During his travels Clint Scharfe visited the McKinnon family, fishers on the Isle of Skye, who had been able to develop a premium, niche market for live langoustines (Nephrops norvegicus), also known as Dublin Bay prawns or Norwegian lobster, and served to diners as scampi.

The langoustines are trawled in the conventional way in water 100 to 500 metres deep off the coast of Scotland, although for the live market fishers use creel pots. The small fleet on the Isle of Skye has perfected the art of live capture and transport of the crustacean, which is sold into Europe.

The live product has attracted a premium price, which has also increased the value of fishing licences.

The live langoustines are stored and transported in tubes and plastic dividers in the storage crates prevent damage and cannibalism. During transport the water temperature of crates is reduced from 8°C down to between 3°C and 5°C to trigger dormancy, which significantly reduces mortality.

Australia was successfully exporting live farmed Kuruma Prawns to Japan in the 1980s and 1990s, transporting animals in chilled wood shavings. At its peak, prices reached $300 per kilogram, before the market crumbled in the face of disease and falling prices.

A decade on, Clinton Scharfe believes further investigation of opportunities for live, wild-caught King Prawns are worth considering.

In addition to the Scottish scampi fishery, he investigated the benefits of environmental accreditation in overseas markets, and new technology for the prawn industry.

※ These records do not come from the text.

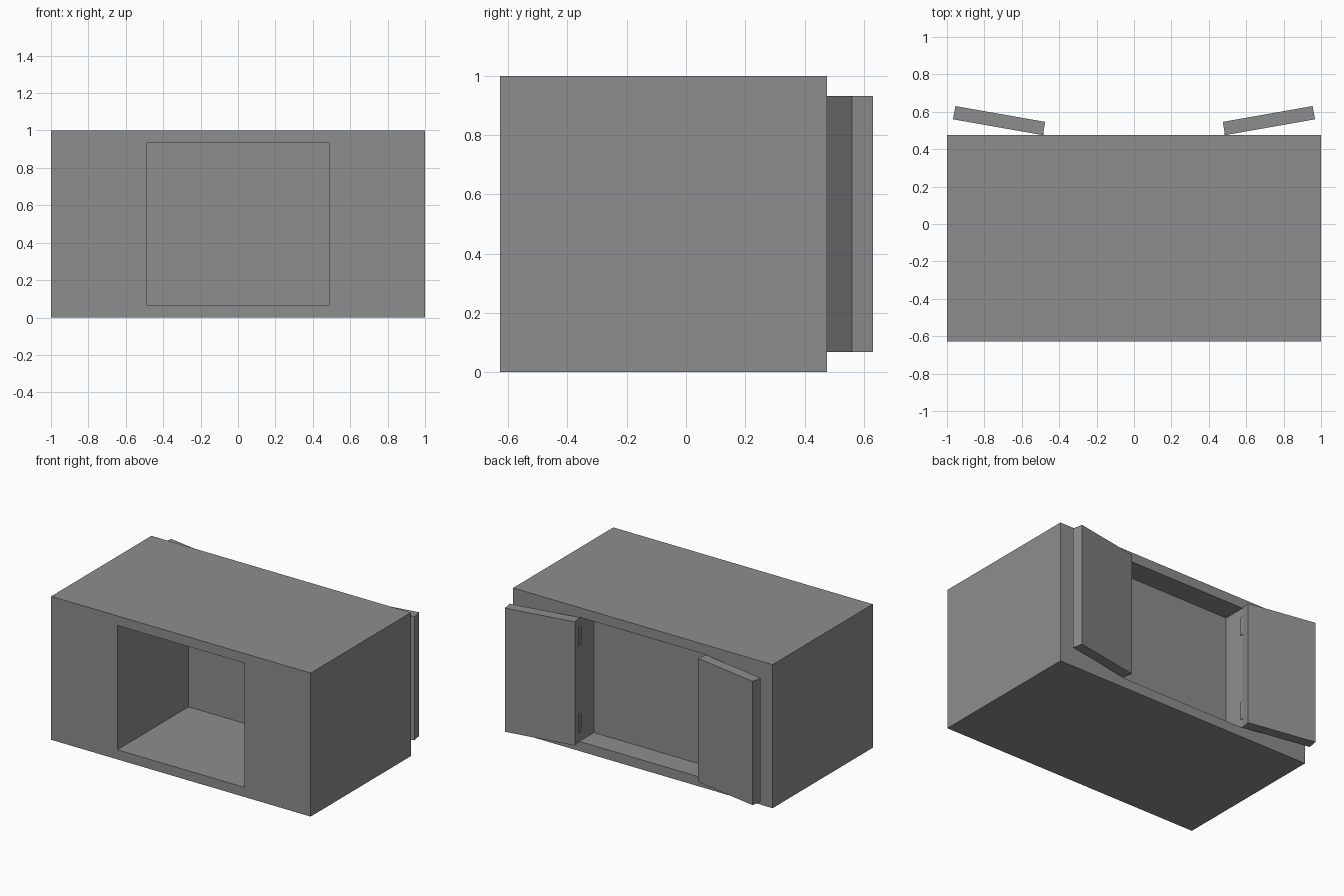
import bpy, bmesh
from math import radians
from mathutils import Matrix, Vector

cube = bpy.data.objects.get("Cube")
if cube:
    bpy.data.objects.remove(cube, do_unlink=True)

GREY = (0.27, 0.27, 0.27, 1)
grey = bpy.data.materials.new("plain grey")
grey.use_nodes = True
grey.diffuse_color = GREY
grey.node_tree.nodes["Principled BSDF"].inputs["Base Color"].default_value = GREY

FRONT, BACK = -0.628, 0.475
HALF_OPEN, MARGIN = 0.49, 0.067


def finish(name, bm):
    """Turn a bmesh into a flat shaded grey object."""
    bmesh.ops.recalc_face_normals(bm, faces=bm.faces)
    mesh = bpy.data.meshes.new(name)
    bm.to_mesh(mesh)
    bm.free()
    mesh.materials.append(grey)
    obj = bpy.data.objects.new(name, mesh)
    bpy.context.collection.objects.link(obj)
    return obj


def box(name, low, high, matrix=Matrix()):
    """Box between two corners, then transformed."""
    low, high = Vector(low), Vector(high)
    bm = bmesh.new()
    bmesh.ops.create_cube(bm, size=1)
    bmesh.ops.scale(bm, vec=high - low, verts=bm.verts)
    bmesh.ops.translate(bm, vec=(low + high) / 2, verts=bm.verts)
    bmesh.ops.transform(bm, matrix=matrix, verts=bm.verts)
    return finish(name, bm)


# Cabinet shell: rectangular rings from the front niche, round the outside, into the back niche
bm = bmesh.new()
rings = []
for half, margin, y in ((HALF_OPEN, MARGIN, 0.155), (HALF_OPEN, MARGIN, FRONT),
                        (1, 0, FRONT), (1, 0, BACK),
                        (HALF_OPEN, MARGIN, BACK), (HALF_OPEN, MARGIN, 0.315)):
    rings.append([bm.verts.new((x, y, z)) for x, z in (
        (-half, margin), (half, margin), (half, 1 - margin), (-half, 1 - margin))])
for a, b in zip(rings, rings[1:]):
    for i in range(4):
        j = (i + 1) % 4
        bm.faces.new((a[i], a[j], b[j], b[i]))
bm.faces.new(rings[0])
bm.faces.new(rings[-1])
finish("cabinet", bm)

# Two swung-open back doors with thin hinge plates
for side, s in (("left", 1), ("right", -1)):
    mirror = Matrix.Diagonal((s, 1, 1, 1))
    swing = Matrix.Translation((0.487, BACK, 0)) @ Matrix.Rotation(radians(10), 4, "Z")
    box(side + "_door", (0, 0, MARGIN + 0.002), (0.488, 0.072, 1 - MARGIN - 0.002),
        mirror @ swing)
    for level, z in (("lower", 0.195), ("upper", 0.805)):
        box(f"{side}_{level}_hinge", (0.484, 0.46, z - 0.063), (0.492, 0.489, z + 0.063), mirror)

With the price of prawns falling in the past 15 years, he says every effort is needed to add value to their product. As an active supporter of the Spencer Gulf Prawn Fishery’s Marine Stewardship Council sustainable certification, he says this is one investment he is confident will pay dividends.

Following certification in 2012, the fishery has received increased inquiries, particularly from Europe, where environmental accreditations are strongly supported.

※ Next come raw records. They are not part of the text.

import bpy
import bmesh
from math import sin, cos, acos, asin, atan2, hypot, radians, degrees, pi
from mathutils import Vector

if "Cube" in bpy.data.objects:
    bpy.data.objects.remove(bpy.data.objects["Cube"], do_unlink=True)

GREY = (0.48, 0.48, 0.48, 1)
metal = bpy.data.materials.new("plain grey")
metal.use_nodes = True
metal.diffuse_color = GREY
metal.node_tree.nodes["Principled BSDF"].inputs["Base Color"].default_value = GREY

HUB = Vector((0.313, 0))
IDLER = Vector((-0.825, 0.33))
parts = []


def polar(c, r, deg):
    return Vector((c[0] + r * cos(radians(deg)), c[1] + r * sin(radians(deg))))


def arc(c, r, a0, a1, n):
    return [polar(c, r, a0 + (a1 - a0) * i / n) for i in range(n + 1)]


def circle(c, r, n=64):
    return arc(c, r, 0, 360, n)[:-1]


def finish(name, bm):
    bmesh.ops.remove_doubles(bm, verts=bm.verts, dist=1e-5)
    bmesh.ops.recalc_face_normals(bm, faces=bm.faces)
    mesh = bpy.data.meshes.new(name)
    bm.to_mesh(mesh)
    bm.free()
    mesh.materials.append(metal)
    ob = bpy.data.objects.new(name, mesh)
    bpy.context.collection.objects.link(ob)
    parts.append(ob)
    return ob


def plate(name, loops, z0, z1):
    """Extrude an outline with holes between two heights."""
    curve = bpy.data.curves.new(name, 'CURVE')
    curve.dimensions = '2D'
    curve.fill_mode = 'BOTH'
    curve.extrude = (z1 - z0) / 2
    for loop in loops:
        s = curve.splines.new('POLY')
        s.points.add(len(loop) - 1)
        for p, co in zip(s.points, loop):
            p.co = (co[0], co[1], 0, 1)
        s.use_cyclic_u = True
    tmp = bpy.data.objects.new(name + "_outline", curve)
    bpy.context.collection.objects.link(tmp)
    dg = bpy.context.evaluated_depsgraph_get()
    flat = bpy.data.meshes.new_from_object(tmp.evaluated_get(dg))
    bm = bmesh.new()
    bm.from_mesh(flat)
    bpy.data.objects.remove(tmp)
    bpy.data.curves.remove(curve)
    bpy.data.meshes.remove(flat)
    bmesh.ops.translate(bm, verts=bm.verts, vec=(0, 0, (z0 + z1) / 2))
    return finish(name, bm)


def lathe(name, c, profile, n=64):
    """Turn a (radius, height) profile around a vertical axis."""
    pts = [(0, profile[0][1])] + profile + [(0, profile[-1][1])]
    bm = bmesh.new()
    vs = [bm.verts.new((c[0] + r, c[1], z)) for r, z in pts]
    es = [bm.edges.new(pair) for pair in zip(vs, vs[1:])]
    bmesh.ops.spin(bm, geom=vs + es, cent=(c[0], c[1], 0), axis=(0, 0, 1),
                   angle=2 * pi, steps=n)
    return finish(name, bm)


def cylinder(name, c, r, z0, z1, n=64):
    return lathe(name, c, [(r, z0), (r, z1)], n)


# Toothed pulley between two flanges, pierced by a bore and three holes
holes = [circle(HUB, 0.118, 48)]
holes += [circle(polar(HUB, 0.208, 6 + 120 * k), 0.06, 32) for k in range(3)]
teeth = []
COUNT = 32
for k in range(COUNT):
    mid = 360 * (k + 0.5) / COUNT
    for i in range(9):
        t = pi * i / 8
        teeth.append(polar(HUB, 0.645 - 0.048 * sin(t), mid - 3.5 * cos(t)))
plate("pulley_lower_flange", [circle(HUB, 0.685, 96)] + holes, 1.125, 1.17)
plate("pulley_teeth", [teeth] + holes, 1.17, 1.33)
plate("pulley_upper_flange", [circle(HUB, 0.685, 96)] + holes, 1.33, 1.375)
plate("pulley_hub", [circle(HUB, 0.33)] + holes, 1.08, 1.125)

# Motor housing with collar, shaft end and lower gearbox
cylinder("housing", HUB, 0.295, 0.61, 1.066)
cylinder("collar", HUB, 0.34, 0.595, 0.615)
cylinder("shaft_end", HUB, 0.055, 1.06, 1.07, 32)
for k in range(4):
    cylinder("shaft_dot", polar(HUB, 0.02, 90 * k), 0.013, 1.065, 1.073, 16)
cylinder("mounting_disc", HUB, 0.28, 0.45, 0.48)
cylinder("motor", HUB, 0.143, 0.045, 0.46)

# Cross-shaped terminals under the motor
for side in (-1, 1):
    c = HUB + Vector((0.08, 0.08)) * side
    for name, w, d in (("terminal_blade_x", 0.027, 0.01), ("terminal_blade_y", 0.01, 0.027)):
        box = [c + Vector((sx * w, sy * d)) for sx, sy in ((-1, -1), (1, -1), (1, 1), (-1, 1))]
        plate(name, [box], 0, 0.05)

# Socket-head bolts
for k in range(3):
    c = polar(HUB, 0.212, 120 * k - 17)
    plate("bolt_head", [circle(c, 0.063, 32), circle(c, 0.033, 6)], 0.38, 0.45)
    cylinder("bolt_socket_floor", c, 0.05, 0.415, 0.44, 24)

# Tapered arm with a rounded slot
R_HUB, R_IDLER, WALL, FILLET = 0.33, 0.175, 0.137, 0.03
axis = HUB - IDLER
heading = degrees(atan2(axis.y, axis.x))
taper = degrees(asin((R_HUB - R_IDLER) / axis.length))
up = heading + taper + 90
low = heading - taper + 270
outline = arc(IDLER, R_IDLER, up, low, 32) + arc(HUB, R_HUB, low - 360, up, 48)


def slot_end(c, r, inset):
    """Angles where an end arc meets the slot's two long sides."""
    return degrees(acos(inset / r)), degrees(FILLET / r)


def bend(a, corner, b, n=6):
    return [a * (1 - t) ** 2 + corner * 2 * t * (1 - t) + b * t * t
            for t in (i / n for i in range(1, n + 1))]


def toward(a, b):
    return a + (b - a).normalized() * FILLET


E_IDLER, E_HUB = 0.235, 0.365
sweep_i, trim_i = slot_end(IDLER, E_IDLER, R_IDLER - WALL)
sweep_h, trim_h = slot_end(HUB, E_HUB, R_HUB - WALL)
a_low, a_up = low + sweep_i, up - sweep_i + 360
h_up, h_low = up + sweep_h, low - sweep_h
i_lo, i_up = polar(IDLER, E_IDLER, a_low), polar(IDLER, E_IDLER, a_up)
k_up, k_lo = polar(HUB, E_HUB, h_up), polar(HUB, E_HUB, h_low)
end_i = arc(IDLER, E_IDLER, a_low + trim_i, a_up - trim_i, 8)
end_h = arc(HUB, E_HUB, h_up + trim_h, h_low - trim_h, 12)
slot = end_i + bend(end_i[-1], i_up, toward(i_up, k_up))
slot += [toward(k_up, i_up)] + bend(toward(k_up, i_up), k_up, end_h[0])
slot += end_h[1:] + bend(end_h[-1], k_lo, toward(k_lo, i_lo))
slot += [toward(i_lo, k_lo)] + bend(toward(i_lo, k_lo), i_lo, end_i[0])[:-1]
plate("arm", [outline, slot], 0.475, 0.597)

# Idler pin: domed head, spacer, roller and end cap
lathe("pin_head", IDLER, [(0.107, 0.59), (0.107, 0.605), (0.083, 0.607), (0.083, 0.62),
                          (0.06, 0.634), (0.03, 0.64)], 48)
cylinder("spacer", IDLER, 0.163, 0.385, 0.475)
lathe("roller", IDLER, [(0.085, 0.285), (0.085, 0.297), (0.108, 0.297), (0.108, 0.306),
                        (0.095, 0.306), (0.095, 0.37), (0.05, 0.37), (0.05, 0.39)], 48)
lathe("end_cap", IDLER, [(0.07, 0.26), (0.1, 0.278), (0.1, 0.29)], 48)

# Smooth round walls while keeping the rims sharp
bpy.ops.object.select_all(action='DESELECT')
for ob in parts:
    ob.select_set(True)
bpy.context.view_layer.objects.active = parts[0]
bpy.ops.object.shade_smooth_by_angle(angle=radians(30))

Clinton Scharfe reports that the Belgian seafood company Setraco replaced non-certified scallops with an environmentally accredited product, which resulted in increased sales at a 30 per cent higher price, when there was otherwise little difference between the two scallop suppliers.

“For this very reason, Setraco agreed to meet and discuss the possibility of a relationship with Spencer Gulf King Prawns sourced from SA,” he says. But there will also need to be a greater focus on marketing and differentiating the Australian product in international markets.

He says he quickly realised during his travels that Australia’s fisheries management was second to none, and that a global system of labelling was needed to accurately identify both products and country of origin.

This would help to further enhance and protect the reputation of Australian seafood, including high standards of sustainability, quality and food safety.

As part of his scholarship, Clint Scharfe also visited a Danish company that manufactures a continuous cooker, which could be used on board a trawler. The equipment was “very impressive and has good potential, but there would need to be a more regular demand for cooked prawns.

“At this stage, most of the demand is pre-Christmas and at Easter, when consumers are looking for the ease of pre-cooked product. The rest of the year, the demand is for green prawns.” 

FRDC Research Code: 2009-324

More information

Clint Scharfe, 0428 837 062